> _TASK_
Using the listing below, set down each line from the line containing "first = (ref" through the line containing "angle = math.tau", both ends included, exactly and with nothing added.

= = = =

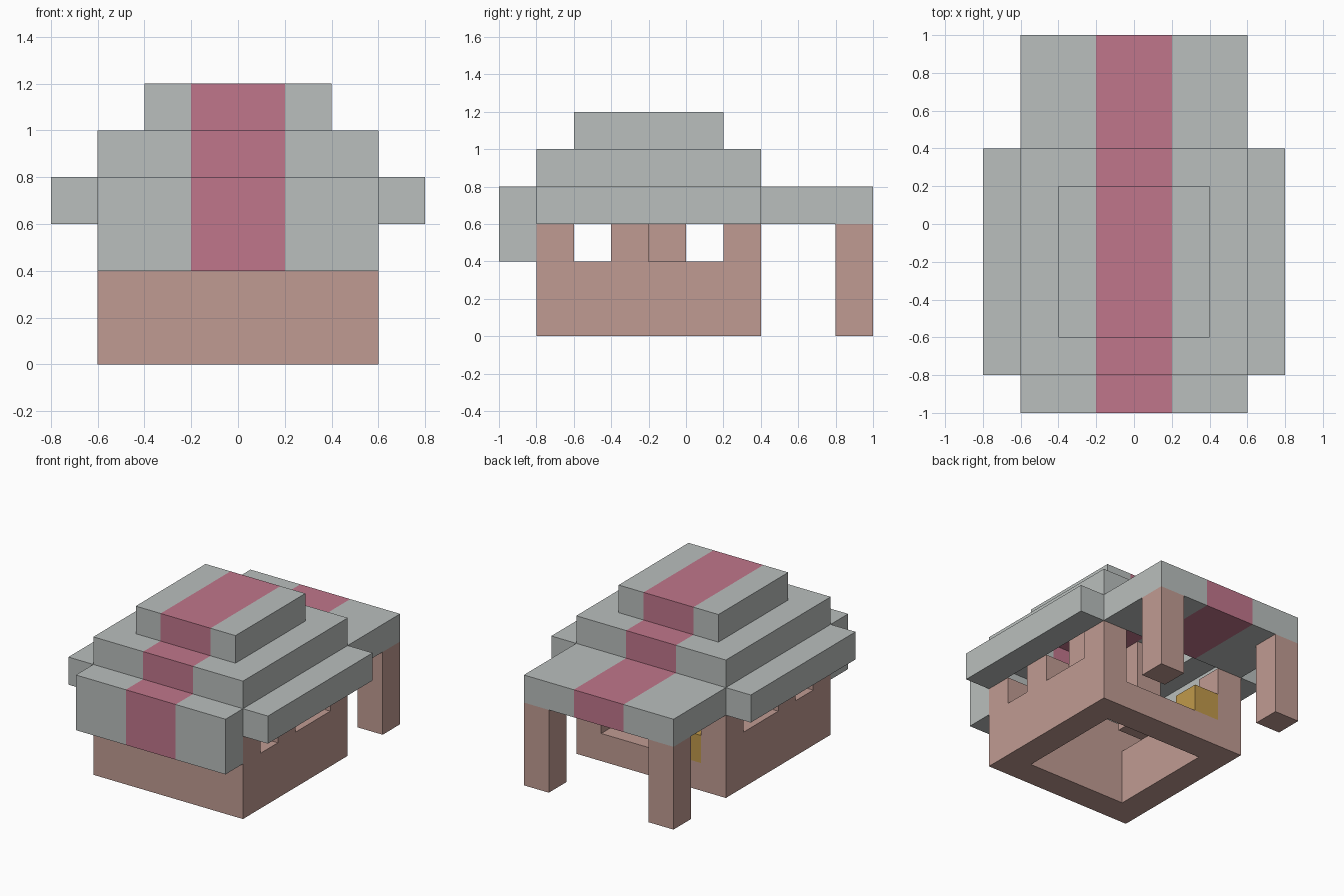
import bpy
import bmesh
from mathutils import Vector

if "Cube" in bpy.data.objects:
    bpy.data.objects.remove(bpy.data.objects["Cube"], do_unlink=True)


def material(name, rgb):
    m = bpy.data.materials.new(name)
    m.use_nodes = True
    m.diffuse_color = (*rgb, 1)
    m.node_tree.nodes["Principled BSDF"].inputs["Base Color"].default_value = (*rgb, 1)
    return m


CLAY = material("clay pink", (0.53, 0.33, 0.29))
GREY = material("roof grey", (0.49, 0.52, 0.51))
ROSE = material("rose stripe", (0.53, 0.18, 0.26))
GOLD = material("gold", (0.53, 0.32, 0.07))
STRIPE = 0.2   # half width of the stripe along the roof


def block(name, x, y, z, mat):
    """Box spanning the given (low, high) ranges; roof blocks get the stripe."""
    bm = bmesh.new()
    bmesh.ops.create_cube(bm, size=1)
    for v in bm.verts:
        v.co = Vector([(r[0] + r[1]) / 2 + c * (r[1] - r[0])
                       for c, r in zip(v.co, (x, y, z))])
    mesh = bpy.data.meshes.new(name)
    mesh.materials.append(mat)
    if mat is GREY and x[0] < -STRIPE and x[1] > STRIPE:
        mesh.materials.append(ROSE)
        for cut in (-STRIPE, STRIPE):
            bmesh.ops.bisect_plane(bm, geom=bm.verts[:] + bm.edges[:] + bm.faces[:],
                                   plane_co=(cut, 0, 0), plane_no=(1, 0, 0))
        for f in bm.faces:
            f.material_index = int(abs(f.calc_center_median().x) < STRIPE)
    bm.to_mesh(mesh)
    bm.free()
    ob = bpy.data.objects.new(name, mesh)
    bpy.context.collection.objects.link(ob)
    return ob


def pair(name, x, y, z, mat):
    """The same block on the left (+x) and the right (-x)."""
    block("left_" + name, x, y, z, mat)
    block("right_" + name, (-x[1], -x[0]), y, z, mat)


WIDE = (-0.6, 0.6)
INNER = (-0.4, 0.4)
SIDE = (0.4, 0.6)

# Walls, open underneath, with side windows and a wide opening at the back
block("front_wall", WIDE, (-0.8, -0.6), (0, 0.6), CLAY)
pair("side_wall", SIDE, (-0.6, 0.4), (0, 0.4), CLAY)
pair("window_post", SIDE, (-0.4, -0.2), (0.4, 0.6), CLAY)
pair("back_corner_post", SIDE, (0.2, 0.4), (0.4, 0.6), CLAY)
block("back_sill", INNER, (0.2, 0.4), (0, 0.2), CLAY)

# Inner roof supports and the counter block
block("right_inner_pillar", (-0.4, -0.2), (-0.4, -0.2), (0.4, 1.0), CLAY)
block("left_inner_pillar", (0.2, 0.4), (-0.2, 0), (0.4, 1.0), CLAY)
block("gold_block", (-0.4, -0.2), (0.2, 0.4), (0.2, 0.4), GOLD)

# Porch
pair("porch_post", SIDE, (0.8, 1.0), (0, 0.6), CLAY)
block("porch_roof", WIDE, (0.4, 1.0), (0.6, 0.8), GREY)

# Stepped hollow roof
block("front_eave", WIDE, (-1.0, -0.8), (0.4, 0.8), GREY)
pair("side_eave", (0.6, 0.8), (-0.8, 0.4), (0.6, 0.8), GREY)
block("front_roof_step", WIDE, (-0.8, -0.6), (0.8, 1.0), GREY)
block("back_roof_step", WIDE, (0.2, 0.4), (0.8, 1.0), GREY)
pair("side_roof_step", SIDE, (-0.6, 0.2), (0.8, 1.0), GREY)
block("roof_cap", INNER, (-0.6, 0.2), (1.0, 1.2), GREY)
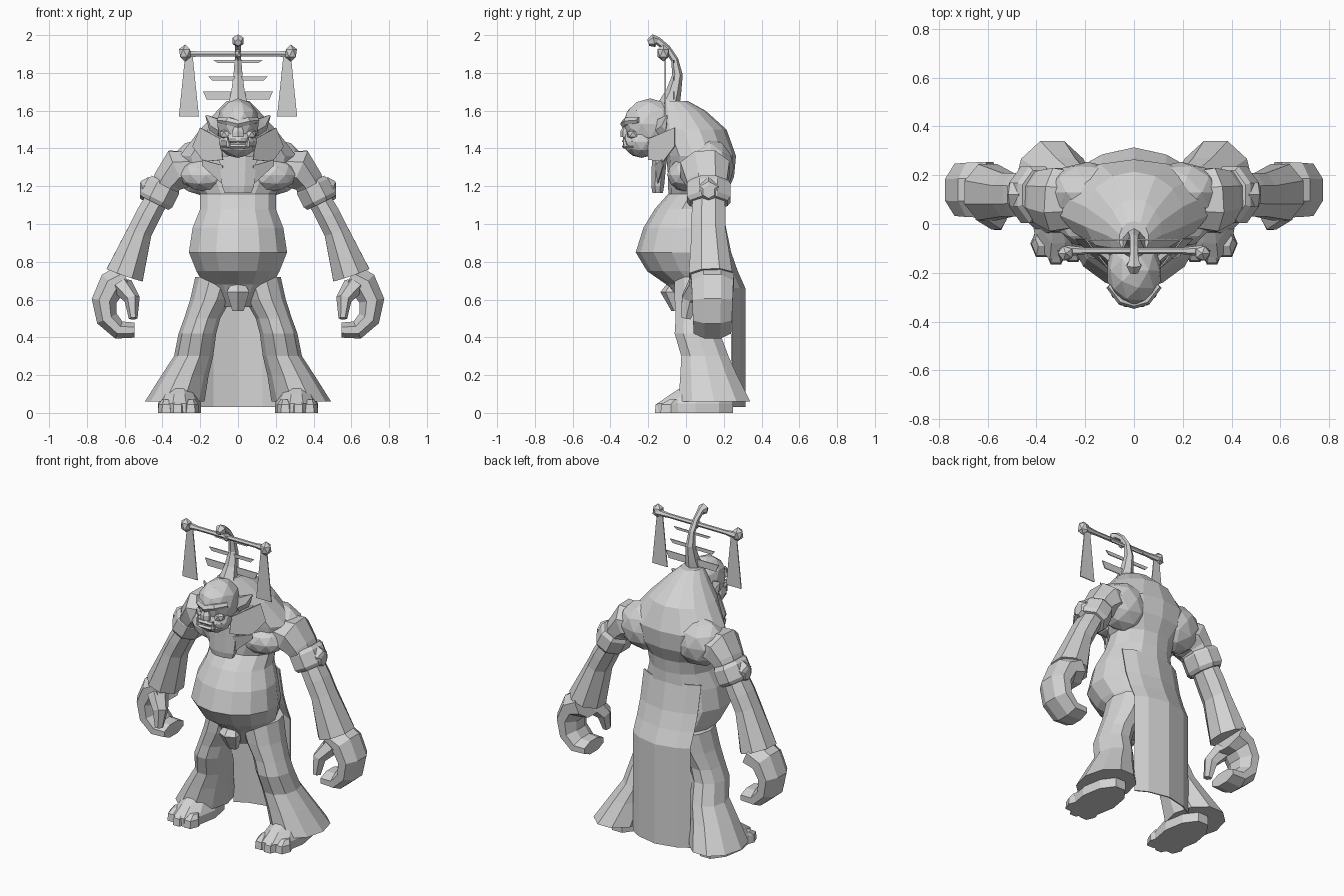
import bpy
import bmesh
import math
from mathutils import Vector

default = bpy.data.objects.get("Cube")
if default:
    bpy.data.objects.remove(default)

plain_grey = bpy.data.materials.new("plain grey")
plain_grey.use_nodes = True
shade = (0.65, 0.65, 0.65, 1)
plain_grey.diffuse_color = shade
plain_grey.node_tree.nodes["Principled BSDF"].inputs["Base Color"].default_value = shade

ACROSS, DEPTH, UP = Vector((1, 0, 0)), Vector((0, 1, 0)), Vector((0, 0, 1))


def finish(name, bm, mirror=False, thickness=0):
    """Turn a bmesh into a flat shaded object with optional modifiers."""
    bmesh.ops.recalc_face_normals(bm, faces=bm.faces)
    mesh = bpy.data.meshes.new(name)
    bm.to_mesh(mesh)
    bm.free()
    mesh.materials.append(plain_grey)
    part = bpy.data.objects.new(name, mesh)
    bpy.context.collection.objects.link(part)
    if thickness:
        solid = part.modifiers.new("thickness", 'SOLIDIFY')
        solid.thickness = thickness
        solid.offset = 0
    if mirror:
        part.modifiers.new("mirror", 'MIRROR')


def loft(name, rings, sides=8, ref=ACROSS, squash=1, level=False, mirror=False):
    """Skin rings (x, y, z, radius along ref, optional other radius)."""
    bm = bmesh.new()
    centres = [Vector(ring[:3]) for ring in rings]
    loops = []
    for index, (x, y, z, *radii) in enumerate(rings):
        before, after = max(index - 1, 0), min(index + 1, len(rings) - 1)
        along = UP if level else (centres[after] - centres[before]).normalized()
        first = (ref - along * ref.dot(along)).normalized() * radii[0]
        second = along.cross(first.normalized()) * radii[-1] * squash
        loop = []
        for k in range(sides):
            angle = math.tau * (k + 0.5) / sides
            offset = first * math.cos(angle) + second * math.sin(angle)
            loop.append(bm.verts.new(centres[index] + offset / math.cos(math.pi / sides)))
        loops.append(loop)
    for low, high in zip(loops, loops[1:]):
        for k in range(sides):
            bm.faces.new((low[k - 1], low[k], high[k], high[k - 1]))
    bm.faces.new(loops[0])
    bm.faces.new(loops[-1])
    finish(name, bm, mirror)


def ball(name, centre, size, detail=1, mirror=False):
    """Faceted ellipsoid."""
    bm = bmesh.new()
    bmesh.ops.create_icosphere(bm, subdivisions=detail, radius=1)
    for vert in bm.verts:
        vert.co = Vector(c + s * p for c, s, p in zip(centre, size, vert.co))
    finish(name, bm, mirror)


def plate(name, corners, mirror=False):
    """Thin flat panel."""
    bm = bmesh.new()
    bm.faces.new([bm.verts.new(corner) for corner in corners])
    finish(name, bm, mirror, thickness=0.006)


def trapezoid(name, x, y, top, bottom, top_half, bottom_half, mirror=False):
    """Upright panel facing the front."""
    plate(name, [(x - top_half, y, top), (x + top_half, y, top),
                 (x + bottom_half, y, bottom), (x - bottom_half, y, bottom)], mirror)


# Torso: pelvis, round belly, waist and hunched shoulders in one skin
loft("torso", [(0, .06, .56, .08), (0, .06, .68, .18, .16), (0, .02, .75, .22),
               (0, -.02, .85, .26, .24), (0, -.01, .98, .24, .21), (0, .02, 1.08, .2, .18),
               (0, .06, 1.16, .2, .15), (0, .08, 1.25, .28, .17), (0, .08, 1.36, .31, .18),
               (0, .03, 1.5, .2, .18), (0, -.02, 1.6, .11, .12), (0, -.06, 1.65, .06, .07)],
     sides=14, level=True)
ball("chest_muscles", (.17, 0, 1.26), (.14, .1, .09), detail=2, mirror=True)
ball("shoulder_blades", (.19, .13, 1.3), (.17, .125, .15), detail=2, mirror=True)

# Arms with flared cuffs
loft("arms", [(.22, .1, 1.3, .11), (.32, .1, 1.29, .13, .15), (.37, .11, 1.23, .11),
              (.43, .12, 1.13, .085), (.48, .12, 1.04, .09), (.52, .12, .96, .09),
              (.6, .13, .73, .115, .14)],
     ref=DEPTH, squash=.72, mirror=True)
loft("arm_bands", [(.385, .12, 1.22, .1), (.395, .12, 1.2, .115),
                   (.43, .12, 1.13, .115), (.44, .12, 1.11, .1)],
     ref=DEPTH, squash=.8, mirror=True)
loft("band_studs", [(.45, .12, 1.19, .055), (.5, .12, 1.17, .05), (.52, .12, 1.17, .03)],
     sides=6, ref=DEPTH, mirror=True)

# Hands curl along an arc, closing inwards
curl = []
for step in range(6):
    angle = math.radians(90 - 40 * step)
    curl.append((.59 + .12 * math.cos(angle), .14, .57 + .14 * math.sin(angle),
                 .115 - .004 * step, .085 - .009 * step))
loft("hands", curl, ref=DEPTH, mirror=True)
loft("thumbs", [(.61, .07, .67, .06), (.56, .02, .6, .045), (.555, 0, .5, .025)],
     sides=6, ref=DEPTH, squash=.8, mirror=True)

# Flared trousers and feet with toes
loft("trouser_legs", [(.11, .08, .72, .14), (.145, .07, .6, .13), (.19, .06, .5, .115),
                      (.215, .06, .42, .12), (.235, .1, .3, .125), (.28, .12, .2, .15),
                      (.335, .15, .06, .19)],
     sides=10, ref=DEPTH, squash=.79, level=True, mirror=True)
loft("feet", [(.31, .05, 0, .2), (.31, .05, .05, .2), (.31, .08, .1, .16), (.31, .1, .15, .1)],
     sides=10, ref=DEPTH, squash=.54, level=True, mirror=True)
for toe, x, y in (("big", .25, -.1), ("middle", .32, -.11), ("small", .38, -.08)):
    loft(toe + "_toes", [(x, y, 0, .055), (x, y, .045, .05), (x, y + .02, .07, .03)],
         sides=6, ref=DEPTH, squash=.7, level=True, mirror=True)

# Long back cloth, folded forward at the sides
bm = bmesh.new()
rows = []
for y, z in ((.2, 1.02), (.235, .85), (.27, .75), (.31, .66), (.31, .03)):
    rows.append([bm.verts.new((x, y - 1.7 * x * x, z)) for x in (-.2, -.13, 0, .13, .2)])
for top, low in zip(rows, rows[1:]):
    for k in range(len(top) - 1):
        bm.faces.new((top[k], top[k + 1], low[k + 1], low[k]))
finish("back_cloth", bm, thickness=0.008)

# Cloth knot under the belly
loft("front_knot", [(0, -.06, .7, .03), (0, -.08, .64, .06), (0, -.05, .54, .03)],
     sides=6, squash=.8, level=True)

# Head and face
ball("skull", (0, -.19, 1.53), (.115, .145, .135), detail=2)
ball("jaw", (0, -.235, 1.435), (.105, .1, .085), detail=2)
loft("brow", [(-.1, -.25, 1.55, .015), (-.05, -.31, 1.545, .02), (0, -.325, 1.53, .02),
              (.05, -.31, 1.545, .02), (.1, -.25, 1.55, .015)], sides=6, ref=UP)
loft("nose", [(0, -.32, 1.46, .03), (0, -.32, 1.49, .03), (0, -.31, 1.54, .01)],
     sides=6, squash=.8, level=True)
ball("cheeks", (.065, -.28, 1.475), (.035, .035, .03), mirror=True)
for lip, z in (("upper_lip", 1.44), ("lower_lip", 1.41)):
    loft(lip, [(-.07, -.27, z, .01), (-.03, -.32, z, .01),
               (.03, -.32, z, .01), (.07, -.27, z, .01)], sides=6, ref=UP, squash=2)
loft("tusks", [(.05, -.32, 1.41, .012), (.055, -.33, 1.46, .003)], sides=5, mirror=True)
loft("ears", [(.09, -.15, 1.51, .04), (.13, -.12, 1.53, .035), (.17, -.1, 1.575, .004)],
     sides=5, ref=UP, squash=.4, mirror=True)

# Collar wings, bib and straps
plate("collar_wings", [(.09, -.2, 1.45), (.2, -.06, 1.51), (.24, -.06, 1.41),
                       (.18, -.12, 1.33), (.08, -.2, 1.34)], mirror=True)
loft("bib", [(0, -.15, 1.165, .07), (0, -.15, 1.2, .085), (0, -.14, 1.36, .1)],
     squash=.4, level=True)
plate("chest_straps", [(.08, -.165, 1.31), (.19, -.13, 1.34),
                       (.19, -.12, 1.31), (.08, -.15, 1.21)], mirror=True)

# Curved topknot
loft("topknot", [(0, -.09, 1.63, .05), (0, -.065, 1.7, .035), (0, -.045, 1.79, .024),
                 (0, -.06, 1.87, .017), (0, -.1, 1.93, .016), (0, -.15, 1.97, .018),
                 (0, -.17, 1.97, .03), (0, -.2, 1.96, .015)], sides=6)

# Crossbar with knobs, hanging banners and slats
loft("crossbar", [(-.28, -.11, 1.9, .02), (-.2, -.11, 1.9, .012),
                  (.2, -.11, 1.9, .012), (.28, -.11, 1.9, .02)], sides=6, ref=UP)
ball("crossbar_knobs", (.28, -.12, 1.905), (.036, .035, .045), mirror=True)
ball("crossbar_binding", (0, -.11, 1.9), (.02, .025, .03))
trapezoid("hanging_banners", x=.26, y=-.11, top=1.89, bottom=1.57,
          top_half=.02, bottom_half=.053, mirror=True)
for index, slat in enumerate(("low_slat", "middle_slat", "top_slat")):
    z, half, tall = 1.68 + .09 * index, .185 - .028 * index, .022 / (index + 1)
    trapezoid(slat, x=0, y=-.065, top=z + tall, bottom=z - tall,
              top_half=half, bottom_half=half - .02)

= = = =

> _FINISHED EXERCISE_
        first = (ref - along * ref.dot(along)).normalized() * radii[0]
        second = along.cross(first.normalized()) * radii[-1] * squash
        loop = []
        for k in range(sides):
            angle = math.tau * (k + 0.5) / sides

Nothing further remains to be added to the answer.